I’m thinking of the recent press coverage of Ted Kennedy’s brain cancer with quotes like, “He’s a fighter and he can beat this.” Or, “Kennedy in the latest fight of his life.”
If winning means beating it, then chronic illness leaves no winners. Is it our fault if we don’t “beat it”? Does that make you a loser if you don’t get well? If you cry or complain, does that mean you’re no longer brave? And are you making yourself sicker with that behavior? That’s a too big a responsibility and a slippery slope I won’t go down.
I grant that there’s something hopeful about the idea that we can ‘”beat this”. But I don’t believe this kind of optimism necessarily leads to better outcomes and it can lead you to ignore the stuff you can impact.
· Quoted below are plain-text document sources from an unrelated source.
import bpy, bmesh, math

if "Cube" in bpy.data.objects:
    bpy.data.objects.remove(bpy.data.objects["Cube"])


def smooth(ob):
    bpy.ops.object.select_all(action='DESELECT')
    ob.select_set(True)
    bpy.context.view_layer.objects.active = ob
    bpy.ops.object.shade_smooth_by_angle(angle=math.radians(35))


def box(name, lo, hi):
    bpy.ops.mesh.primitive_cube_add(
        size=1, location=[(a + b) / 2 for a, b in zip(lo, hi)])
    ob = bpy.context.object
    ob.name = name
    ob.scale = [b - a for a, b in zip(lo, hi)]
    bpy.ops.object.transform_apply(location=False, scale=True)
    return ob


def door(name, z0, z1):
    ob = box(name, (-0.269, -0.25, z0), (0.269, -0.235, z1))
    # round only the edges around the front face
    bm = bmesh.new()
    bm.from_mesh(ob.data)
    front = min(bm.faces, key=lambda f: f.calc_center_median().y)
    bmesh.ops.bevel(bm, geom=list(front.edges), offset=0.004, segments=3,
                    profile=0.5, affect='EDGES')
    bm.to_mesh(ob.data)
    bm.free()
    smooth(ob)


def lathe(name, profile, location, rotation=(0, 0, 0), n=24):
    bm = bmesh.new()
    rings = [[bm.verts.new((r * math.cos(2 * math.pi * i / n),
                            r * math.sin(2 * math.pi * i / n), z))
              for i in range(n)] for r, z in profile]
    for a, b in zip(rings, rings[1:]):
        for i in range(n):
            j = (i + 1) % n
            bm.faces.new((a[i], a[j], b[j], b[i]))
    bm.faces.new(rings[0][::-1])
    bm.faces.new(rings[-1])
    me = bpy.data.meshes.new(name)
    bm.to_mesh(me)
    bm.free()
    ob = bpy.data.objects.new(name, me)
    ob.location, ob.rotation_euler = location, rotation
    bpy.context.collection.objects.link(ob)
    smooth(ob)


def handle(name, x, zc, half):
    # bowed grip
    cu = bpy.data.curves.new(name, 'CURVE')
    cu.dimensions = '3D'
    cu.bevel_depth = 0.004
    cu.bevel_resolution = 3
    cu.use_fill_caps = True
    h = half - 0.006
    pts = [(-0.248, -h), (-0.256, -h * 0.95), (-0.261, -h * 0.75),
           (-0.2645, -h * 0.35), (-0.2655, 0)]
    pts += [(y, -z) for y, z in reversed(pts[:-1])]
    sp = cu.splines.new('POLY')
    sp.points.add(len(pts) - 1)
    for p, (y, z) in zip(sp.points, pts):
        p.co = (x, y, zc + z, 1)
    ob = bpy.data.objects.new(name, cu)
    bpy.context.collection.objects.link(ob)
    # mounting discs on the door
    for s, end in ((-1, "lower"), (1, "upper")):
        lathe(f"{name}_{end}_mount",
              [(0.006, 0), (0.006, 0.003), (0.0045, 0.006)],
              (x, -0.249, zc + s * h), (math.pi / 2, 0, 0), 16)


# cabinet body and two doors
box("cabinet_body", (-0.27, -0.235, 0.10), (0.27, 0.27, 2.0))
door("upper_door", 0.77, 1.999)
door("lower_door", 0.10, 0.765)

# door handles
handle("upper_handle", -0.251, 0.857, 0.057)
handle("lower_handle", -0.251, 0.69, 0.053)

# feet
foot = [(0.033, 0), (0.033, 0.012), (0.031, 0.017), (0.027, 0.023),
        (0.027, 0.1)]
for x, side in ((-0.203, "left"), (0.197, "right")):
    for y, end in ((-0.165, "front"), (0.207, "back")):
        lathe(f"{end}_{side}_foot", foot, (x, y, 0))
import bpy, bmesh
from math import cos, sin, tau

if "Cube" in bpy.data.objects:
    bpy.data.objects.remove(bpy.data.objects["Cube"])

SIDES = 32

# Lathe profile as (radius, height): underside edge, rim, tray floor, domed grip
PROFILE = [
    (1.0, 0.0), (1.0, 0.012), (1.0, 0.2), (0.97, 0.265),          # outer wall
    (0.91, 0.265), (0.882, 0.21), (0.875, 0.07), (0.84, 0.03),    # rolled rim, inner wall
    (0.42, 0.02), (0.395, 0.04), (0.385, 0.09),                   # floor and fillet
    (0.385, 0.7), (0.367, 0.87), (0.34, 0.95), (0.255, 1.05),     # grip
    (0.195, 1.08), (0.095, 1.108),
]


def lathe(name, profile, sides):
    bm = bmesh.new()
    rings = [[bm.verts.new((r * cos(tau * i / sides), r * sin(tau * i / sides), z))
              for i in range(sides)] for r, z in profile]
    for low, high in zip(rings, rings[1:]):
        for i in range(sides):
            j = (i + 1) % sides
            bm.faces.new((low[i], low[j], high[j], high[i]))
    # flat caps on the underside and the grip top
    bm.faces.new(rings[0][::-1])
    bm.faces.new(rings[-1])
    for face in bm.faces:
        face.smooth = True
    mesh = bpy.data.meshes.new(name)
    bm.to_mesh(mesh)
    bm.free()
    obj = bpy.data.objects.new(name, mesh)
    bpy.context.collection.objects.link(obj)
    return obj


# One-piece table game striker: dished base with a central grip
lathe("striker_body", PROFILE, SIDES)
In a terrific opinion piece (“Fighting isn’t how you deal with cancer) in The Boston Globe, Judy Foreman quotes theologian Reinhold Niebur’s prayer, adopted by Alcoholics Anonymous and other groups: “God, grant me the serenity to accept the things I cannot change, the courage to change the things I can and the wisdom to know the difference.”
In fact, studies show that people who are optimistic about getting better don’t do any better regarding disease outcomes than those who are pessimistic. When people have said to me, “Your great attitude is what made you better”, I wonder: If I hadn’t gotten better — would that mean I had a lousy attitude?
If he asks, I’ll give Teddy this piece of advice. Focus your optimism on that which you can do to feel as well as possible — while exploring all of your options. Figure out what you can control. Forget the fight but do take a moment to rock back and forth a few times while taking stock of those you love. Oh, and keep working. It seems to do you good.
Rosalind aka cicoach.com